[Collected data]

==========

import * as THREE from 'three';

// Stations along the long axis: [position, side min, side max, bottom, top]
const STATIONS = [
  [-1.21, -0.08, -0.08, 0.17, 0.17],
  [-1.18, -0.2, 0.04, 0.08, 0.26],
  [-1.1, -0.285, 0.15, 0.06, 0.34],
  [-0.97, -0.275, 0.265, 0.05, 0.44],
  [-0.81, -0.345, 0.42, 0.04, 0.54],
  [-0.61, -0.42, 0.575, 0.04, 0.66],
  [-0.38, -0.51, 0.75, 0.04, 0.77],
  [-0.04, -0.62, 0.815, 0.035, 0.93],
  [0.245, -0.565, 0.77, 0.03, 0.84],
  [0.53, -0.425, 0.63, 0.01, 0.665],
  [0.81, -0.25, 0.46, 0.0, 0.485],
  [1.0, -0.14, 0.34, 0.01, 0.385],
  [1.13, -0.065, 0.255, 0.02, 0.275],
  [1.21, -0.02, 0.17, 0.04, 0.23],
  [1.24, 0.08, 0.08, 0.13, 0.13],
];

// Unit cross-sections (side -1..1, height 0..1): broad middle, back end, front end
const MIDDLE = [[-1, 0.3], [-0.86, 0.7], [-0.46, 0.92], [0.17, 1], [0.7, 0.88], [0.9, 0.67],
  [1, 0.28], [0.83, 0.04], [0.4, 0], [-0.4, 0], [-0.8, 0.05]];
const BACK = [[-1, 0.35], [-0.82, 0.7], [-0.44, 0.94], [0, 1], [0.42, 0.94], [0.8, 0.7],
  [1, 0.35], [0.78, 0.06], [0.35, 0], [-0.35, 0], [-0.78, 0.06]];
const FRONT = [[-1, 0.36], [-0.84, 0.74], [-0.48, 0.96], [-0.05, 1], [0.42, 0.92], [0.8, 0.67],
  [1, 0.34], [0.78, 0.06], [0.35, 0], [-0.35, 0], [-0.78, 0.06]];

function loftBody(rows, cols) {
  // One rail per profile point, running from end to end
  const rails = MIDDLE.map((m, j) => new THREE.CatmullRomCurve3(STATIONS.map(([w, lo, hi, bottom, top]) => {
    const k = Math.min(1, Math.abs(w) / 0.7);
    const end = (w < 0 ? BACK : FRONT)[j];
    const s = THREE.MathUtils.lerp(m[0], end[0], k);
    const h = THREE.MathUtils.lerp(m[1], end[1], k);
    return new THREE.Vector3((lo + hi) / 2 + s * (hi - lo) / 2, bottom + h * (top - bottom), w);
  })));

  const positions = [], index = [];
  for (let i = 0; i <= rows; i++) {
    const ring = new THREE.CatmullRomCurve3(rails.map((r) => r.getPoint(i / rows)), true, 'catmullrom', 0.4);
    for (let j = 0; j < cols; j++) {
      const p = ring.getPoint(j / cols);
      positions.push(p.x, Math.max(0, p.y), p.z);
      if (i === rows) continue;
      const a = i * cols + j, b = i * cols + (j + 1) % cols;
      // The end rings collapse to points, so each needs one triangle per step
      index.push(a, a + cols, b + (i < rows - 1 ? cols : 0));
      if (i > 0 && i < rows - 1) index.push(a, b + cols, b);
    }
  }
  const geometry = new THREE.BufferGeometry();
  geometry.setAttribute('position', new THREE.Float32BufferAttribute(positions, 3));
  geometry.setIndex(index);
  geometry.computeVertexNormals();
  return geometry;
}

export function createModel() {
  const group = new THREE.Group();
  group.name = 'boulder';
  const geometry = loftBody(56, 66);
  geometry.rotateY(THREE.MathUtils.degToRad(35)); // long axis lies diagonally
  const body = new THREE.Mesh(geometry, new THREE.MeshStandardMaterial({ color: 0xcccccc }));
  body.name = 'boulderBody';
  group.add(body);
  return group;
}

==========

- _WHAT YOU WILL DO_
The output should be exactly the lines above from the line containing "const rails = MIDDLE.map((m, j)" to the line containing "triangle per step", inclusive, with no other lines.

- _THE ANSWER_
  const rails = MIDDLE.map((m, j) => new THREE.CatmullRomCurve3(STATIONS.map(([w, lo, hi, bottom, top]) => {
    const k = Math.min(1, Math.abs(w) / 0.7);
    const end = (w < 0 ? BACK : FRONT)[j];
    const s = THREE.MathUtils.lerp(m[0], end[0], k);
    const h = THREE.MathUtils.lerp(m[1], end[1], k);
    return new THREE.Vector3((lo + hi) / 2 + s * (hi - lo) / 2, bottom + h * (top - bottom), w);
  })));

  const positions = [], index = [];
  for (let i = 0; i <= rows; i++) {
    const ring = new THREE.CatmullRomCurve3(rails.map((r) => r.getPoint(i / rows)), true, 'catmullrom', 0.4);
    for (let j = 0; j < cols; j++) {
      const p = ring.getPoint(j / cols);
      positions.push(p.x, Math.max(0, p.y), p.z);
      if (i === rows) continue;
      const a = i * cols + j, b = i * cols + (j + 1) % cols;
      // The end rings collapse to points, so each needs one triangle per step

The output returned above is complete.